==== Input material

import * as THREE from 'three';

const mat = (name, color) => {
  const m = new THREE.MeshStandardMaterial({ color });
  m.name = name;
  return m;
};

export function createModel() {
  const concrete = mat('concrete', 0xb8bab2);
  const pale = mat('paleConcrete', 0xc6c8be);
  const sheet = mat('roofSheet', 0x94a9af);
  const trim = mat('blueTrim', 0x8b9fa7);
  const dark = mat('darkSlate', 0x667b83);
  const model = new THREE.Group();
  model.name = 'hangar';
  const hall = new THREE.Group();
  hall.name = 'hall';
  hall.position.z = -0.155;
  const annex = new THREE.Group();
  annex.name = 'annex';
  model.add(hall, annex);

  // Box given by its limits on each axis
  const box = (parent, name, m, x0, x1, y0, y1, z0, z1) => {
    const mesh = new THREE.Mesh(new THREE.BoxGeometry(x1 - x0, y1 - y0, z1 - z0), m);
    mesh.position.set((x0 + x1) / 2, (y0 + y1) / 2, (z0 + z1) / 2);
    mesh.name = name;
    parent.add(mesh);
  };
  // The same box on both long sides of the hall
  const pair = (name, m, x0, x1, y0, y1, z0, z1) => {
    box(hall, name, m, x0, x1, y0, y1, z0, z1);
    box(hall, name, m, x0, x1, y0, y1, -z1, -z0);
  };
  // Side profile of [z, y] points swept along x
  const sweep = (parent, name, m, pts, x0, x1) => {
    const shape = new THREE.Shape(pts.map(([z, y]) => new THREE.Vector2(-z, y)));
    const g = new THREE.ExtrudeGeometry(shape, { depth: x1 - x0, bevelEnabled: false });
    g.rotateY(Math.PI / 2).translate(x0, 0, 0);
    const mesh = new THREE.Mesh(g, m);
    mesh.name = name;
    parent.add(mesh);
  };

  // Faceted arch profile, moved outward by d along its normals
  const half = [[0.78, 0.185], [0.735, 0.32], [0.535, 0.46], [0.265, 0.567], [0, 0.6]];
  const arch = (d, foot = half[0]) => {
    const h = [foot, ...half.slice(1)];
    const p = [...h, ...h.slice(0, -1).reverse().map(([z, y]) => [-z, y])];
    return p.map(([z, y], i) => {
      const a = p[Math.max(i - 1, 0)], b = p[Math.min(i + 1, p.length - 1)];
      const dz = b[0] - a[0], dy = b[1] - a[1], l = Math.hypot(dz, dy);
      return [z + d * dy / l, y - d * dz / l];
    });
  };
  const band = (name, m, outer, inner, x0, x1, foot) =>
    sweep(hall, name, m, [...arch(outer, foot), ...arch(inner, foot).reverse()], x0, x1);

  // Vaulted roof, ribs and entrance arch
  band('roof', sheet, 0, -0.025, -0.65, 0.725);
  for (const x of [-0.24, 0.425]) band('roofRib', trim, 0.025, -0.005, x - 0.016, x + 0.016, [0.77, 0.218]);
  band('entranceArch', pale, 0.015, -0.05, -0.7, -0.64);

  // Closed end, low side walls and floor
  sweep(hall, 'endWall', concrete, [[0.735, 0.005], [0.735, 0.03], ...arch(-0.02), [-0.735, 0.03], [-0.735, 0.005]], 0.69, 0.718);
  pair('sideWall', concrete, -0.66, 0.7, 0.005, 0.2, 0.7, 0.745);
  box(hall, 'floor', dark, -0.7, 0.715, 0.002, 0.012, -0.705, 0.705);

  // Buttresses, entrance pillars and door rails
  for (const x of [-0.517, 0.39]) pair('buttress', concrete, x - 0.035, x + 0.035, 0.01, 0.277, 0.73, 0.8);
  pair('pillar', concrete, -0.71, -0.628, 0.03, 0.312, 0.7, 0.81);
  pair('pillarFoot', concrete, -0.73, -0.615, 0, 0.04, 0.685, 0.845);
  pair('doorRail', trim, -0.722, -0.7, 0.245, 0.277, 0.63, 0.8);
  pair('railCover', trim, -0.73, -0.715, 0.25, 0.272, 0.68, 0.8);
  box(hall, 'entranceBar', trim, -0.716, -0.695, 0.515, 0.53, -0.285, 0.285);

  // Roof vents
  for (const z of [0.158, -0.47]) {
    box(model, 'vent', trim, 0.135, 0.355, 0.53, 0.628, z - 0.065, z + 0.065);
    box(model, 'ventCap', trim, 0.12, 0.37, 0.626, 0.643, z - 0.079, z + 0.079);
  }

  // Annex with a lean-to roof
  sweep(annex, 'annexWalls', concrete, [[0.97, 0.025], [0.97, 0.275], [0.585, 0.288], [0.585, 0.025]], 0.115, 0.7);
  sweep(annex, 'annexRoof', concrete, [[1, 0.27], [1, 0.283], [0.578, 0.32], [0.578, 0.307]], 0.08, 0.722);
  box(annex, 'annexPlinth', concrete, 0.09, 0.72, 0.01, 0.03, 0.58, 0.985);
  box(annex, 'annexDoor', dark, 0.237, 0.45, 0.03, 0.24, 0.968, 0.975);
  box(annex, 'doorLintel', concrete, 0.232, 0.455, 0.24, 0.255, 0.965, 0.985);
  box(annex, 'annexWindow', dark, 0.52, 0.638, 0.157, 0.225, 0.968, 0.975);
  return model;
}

========

- [Problem to solve] Set out exactly the lines from the one bearing "0.03, 0.58, 0.985);" through the end of the data, including both ends and omitting all others.

- [Your response]
  box(annex, 'annexPlinth', concrete, 0.09, 0.72, 0.01, 0.03, 0.58, 0.985);
  box(annex, 'annexDoor', dark, 0.237, 0.45, 0.03, 0.24, 0.968, 0.975);
  box(annex, 'doorLintel', concrete, 0.232, 0.455, 0.24, 0.255, 0.965, 0.985);
  box(annex, 'annexWindow', dark, 0.52, 0.638, 0.157, 0.225, 0.968, 0.975);
  return model;
}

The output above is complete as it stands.